When I was an undergrad, I got the crazy idea that I wanted to go to Budapest for a math study abroad program. I got the idea from a flyer on a bulletin board in the basement of the library, to my best recollection. To this day, I have no idea who put the flyer there, as the university did not endorse the program and, in fact, no one from Loyola Chicago had ever done it before. My math advisor told me not to get my hopes up about getting in, as it is a very competitive program. Well, I got in anyway and realized quickly that math was nothing like what I thought. I took a class called Mathematical Problem Solving with a teacher named Sándor Dobos. When he told us he was a high school teacher, I thought, “this class is going to be a joke!” But if you saw Dr. Dobos’s curriculum vitae, you would laugh at me now for looking down on this incredible mathematician. I had subscribed to the idea that mathematics was linear. Each topic is built on the other, and if a high schooler could understand a mathematical concept, it must not be very complex. Oh, how I was wrong. Dr. Dobos built his career on teaching mathematics based on interesting, accessible problems.
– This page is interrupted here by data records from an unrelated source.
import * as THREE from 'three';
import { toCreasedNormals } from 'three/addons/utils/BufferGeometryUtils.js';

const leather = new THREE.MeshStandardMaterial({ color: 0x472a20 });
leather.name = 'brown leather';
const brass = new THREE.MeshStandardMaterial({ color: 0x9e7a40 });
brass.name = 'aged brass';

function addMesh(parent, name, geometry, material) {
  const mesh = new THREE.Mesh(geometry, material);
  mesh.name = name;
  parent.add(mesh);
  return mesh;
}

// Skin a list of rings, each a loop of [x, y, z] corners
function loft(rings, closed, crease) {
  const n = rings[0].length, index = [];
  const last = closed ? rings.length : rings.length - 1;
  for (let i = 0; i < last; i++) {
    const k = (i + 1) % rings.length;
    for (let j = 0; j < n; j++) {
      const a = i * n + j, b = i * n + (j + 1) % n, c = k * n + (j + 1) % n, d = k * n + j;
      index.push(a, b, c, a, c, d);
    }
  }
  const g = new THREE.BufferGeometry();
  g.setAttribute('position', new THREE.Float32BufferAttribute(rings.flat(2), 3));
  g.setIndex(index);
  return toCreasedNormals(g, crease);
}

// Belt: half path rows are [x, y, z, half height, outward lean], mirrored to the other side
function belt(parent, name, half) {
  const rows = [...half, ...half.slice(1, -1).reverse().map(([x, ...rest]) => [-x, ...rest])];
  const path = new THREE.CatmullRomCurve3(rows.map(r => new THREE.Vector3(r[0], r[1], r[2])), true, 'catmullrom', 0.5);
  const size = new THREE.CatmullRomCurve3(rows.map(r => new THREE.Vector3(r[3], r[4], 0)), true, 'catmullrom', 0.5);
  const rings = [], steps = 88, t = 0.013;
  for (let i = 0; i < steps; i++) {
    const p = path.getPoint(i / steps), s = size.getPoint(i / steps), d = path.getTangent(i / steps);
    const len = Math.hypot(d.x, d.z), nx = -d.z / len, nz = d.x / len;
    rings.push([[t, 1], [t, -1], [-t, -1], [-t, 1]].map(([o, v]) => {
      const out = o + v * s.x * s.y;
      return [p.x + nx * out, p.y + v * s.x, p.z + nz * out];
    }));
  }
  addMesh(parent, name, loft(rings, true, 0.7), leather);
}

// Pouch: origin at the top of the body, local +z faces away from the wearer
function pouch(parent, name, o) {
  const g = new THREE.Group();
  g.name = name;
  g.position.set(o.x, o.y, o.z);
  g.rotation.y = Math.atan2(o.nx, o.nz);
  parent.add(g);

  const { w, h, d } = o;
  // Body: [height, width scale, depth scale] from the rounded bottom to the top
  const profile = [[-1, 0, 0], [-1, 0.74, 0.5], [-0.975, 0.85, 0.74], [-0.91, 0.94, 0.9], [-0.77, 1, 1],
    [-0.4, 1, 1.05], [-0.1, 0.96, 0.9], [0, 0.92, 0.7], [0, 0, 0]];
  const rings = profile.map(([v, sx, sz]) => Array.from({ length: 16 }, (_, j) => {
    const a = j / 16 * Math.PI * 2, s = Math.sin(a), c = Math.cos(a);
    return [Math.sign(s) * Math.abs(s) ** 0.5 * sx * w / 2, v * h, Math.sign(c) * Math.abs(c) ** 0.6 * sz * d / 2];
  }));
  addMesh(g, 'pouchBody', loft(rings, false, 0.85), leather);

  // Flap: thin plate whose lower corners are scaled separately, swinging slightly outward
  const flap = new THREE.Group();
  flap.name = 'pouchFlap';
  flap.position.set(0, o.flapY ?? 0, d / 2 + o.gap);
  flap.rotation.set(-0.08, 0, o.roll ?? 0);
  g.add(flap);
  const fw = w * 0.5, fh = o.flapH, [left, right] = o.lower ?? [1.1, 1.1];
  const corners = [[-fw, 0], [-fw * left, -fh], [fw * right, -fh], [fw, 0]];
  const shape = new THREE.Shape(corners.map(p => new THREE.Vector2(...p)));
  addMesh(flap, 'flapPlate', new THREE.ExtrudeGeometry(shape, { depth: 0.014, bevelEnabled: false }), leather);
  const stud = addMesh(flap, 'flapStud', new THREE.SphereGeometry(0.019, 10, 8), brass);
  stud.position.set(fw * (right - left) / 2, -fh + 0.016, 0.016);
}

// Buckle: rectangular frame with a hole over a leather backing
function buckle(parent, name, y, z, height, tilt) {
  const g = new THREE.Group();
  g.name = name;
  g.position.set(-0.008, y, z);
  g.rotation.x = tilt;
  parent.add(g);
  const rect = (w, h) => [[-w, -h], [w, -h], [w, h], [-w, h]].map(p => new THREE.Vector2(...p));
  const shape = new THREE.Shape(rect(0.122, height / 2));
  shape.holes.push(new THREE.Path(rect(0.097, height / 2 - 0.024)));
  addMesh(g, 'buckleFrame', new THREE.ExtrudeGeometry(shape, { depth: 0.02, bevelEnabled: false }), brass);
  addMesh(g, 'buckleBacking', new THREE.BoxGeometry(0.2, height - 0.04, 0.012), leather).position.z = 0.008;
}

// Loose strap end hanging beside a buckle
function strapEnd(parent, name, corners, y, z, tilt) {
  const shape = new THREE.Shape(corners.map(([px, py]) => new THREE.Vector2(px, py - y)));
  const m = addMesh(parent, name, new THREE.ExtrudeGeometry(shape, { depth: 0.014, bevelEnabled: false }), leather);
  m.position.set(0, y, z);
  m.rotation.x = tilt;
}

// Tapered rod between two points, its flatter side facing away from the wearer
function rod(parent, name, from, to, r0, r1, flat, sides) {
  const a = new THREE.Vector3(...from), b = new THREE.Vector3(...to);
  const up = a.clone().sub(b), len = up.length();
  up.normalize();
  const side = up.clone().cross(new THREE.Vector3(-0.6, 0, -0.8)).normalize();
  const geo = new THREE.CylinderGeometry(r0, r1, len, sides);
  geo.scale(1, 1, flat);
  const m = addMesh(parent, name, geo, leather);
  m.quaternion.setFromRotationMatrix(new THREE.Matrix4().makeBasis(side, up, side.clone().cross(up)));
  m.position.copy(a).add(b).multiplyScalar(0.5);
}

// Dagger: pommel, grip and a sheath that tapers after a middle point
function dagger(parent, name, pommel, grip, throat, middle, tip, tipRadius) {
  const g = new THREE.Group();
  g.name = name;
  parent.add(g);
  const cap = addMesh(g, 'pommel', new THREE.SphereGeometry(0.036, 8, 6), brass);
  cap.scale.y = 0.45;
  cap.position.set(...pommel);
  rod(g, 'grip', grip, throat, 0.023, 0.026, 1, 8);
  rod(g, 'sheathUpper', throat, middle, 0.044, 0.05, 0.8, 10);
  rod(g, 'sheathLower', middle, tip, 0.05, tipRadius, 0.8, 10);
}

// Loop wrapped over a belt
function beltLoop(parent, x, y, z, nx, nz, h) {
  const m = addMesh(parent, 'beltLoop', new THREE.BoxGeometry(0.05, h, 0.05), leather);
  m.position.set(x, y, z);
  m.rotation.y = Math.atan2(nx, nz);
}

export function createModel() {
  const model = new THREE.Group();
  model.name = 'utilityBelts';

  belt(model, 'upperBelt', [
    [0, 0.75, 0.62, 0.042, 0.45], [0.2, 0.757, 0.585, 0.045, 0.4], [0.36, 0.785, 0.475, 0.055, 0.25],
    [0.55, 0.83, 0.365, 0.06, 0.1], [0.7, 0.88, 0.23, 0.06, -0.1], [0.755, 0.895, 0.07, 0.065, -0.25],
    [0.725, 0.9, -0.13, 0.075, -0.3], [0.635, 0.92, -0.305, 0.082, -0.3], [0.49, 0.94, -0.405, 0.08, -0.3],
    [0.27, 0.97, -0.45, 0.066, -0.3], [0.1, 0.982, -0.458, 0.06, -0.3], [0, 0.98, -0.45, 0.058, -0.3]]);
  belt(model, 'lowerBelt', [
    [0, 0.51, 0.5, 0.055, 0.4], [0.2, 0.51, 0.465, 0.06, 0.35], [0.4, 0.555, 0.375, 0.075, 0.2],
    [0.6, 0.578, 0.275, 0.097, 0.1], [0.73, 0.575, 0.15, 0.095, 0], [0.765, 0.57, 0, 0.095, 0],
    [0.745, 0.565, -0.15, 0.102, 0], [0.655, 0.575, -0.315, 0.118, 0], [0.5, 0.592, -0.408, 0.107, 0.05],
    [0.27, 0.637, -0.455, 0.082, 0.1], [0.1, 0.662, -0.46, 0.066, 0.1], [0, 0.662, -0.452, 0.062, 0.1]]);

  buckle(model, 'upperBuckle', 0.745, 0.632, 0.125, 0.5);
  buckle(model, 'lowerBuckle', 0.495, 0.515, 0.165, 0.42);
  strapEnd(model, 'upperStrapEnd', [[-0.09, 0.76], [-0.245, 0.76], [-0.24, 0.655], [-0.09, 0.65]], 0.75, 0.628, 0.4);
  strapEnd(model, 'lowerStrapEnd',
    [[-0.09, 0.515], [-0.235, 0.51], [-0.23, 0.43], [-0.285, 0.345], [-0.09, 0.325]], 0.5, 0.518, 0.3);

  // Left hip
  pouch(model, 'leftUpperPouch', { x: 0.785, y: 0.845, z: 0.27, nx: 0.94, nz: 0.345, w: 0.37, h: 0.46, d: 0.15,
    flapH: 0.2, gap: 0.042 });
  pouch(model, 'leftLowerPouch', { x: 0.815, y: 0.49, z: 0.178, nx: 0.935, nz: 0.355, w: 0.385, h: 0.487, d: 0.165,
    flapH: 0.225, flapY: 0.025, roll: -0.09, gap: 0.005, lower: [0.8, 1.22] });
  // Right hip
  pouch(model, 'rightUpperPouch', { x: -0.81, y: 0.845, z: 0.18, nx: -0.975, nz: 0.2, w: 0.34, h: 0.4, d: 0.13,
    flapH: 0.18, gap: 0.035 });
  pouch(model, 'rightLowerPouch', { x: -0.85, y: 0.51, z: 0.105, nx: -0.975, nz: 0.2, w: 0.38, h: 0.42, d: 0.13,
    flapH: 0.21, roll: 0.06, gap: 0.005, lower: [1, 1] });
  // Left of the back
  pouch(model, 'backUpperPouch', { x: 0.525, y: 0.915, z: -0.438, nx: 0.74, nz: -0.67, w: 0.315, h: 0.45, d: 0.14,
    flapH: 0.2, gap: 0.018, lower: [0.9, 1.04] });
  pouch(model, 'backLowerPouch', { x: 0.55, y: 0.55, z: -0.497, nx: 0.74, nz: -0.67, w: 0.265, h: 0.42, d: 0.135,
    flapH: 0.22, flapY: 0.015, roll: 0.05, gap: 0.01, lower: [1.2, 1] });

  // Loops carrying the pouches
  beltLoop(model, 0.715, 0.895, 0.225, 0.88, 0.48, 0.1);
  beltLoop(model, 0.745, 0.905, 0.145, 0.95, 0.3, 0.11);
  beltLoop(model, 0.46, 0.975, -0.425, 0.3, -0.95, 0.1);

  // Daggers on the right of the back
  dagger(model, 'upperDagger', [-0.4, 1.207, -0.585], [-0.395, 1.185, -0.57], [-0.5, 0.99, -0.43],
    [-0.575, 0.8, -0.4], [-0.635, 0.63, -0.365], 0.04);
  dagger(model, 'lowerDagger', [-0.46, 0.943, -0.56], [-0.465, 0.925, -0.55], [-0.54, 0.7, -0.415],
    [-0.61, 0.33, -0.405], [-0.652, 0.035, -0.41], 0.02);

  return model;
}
This opened my eyes to an entirely new way of thinking about mathematics as communal and curiosity-based. Sándor Dobos embodied the teaching and learning philosophies of the great Hungarian mathematicians Paul Erdös and George Pólya. My favorite subject became a playground with the experience of looking at math with Dr. Dobos’s lens.
A few years later, I found myself at Illinois State University with yet another amazing mentor, Saad El Zanati. I will never forget his introduction to Graph Theory, in which he addressed the oh-so-common question, “What real-world applications does this topic have?” He said, “I am a real person in the real world, and I am working on solving this problem.” Saad continued to say that sometimes, a question is just interesting—and that’s all that matters! I had never been given this creative license in math before, and it was so essential in my growth.
Now, at Grayson, I use these skills every day. My whole outlook on life has come to be about these two principles: community and curiosity. I am so grateful to everyone who has been a part of shaping who I am, especially my math mentors, Sándor Dobos and Saad El Zanati.
is the foundation of our Upper School program, preparing students to be bold, audacious, creative, authentic scholars by challenging them to engage with real problems, use the fundamental tools and language of professional disciplines, and persevere in the face of real failures. Our students are currently working with mentors in academic research, publishing, finance and accounting, graphic design, architecture, and more. We would love to take you on a safe and socially distanced tour to meet our incredible faculty and students so you can learn more about our school.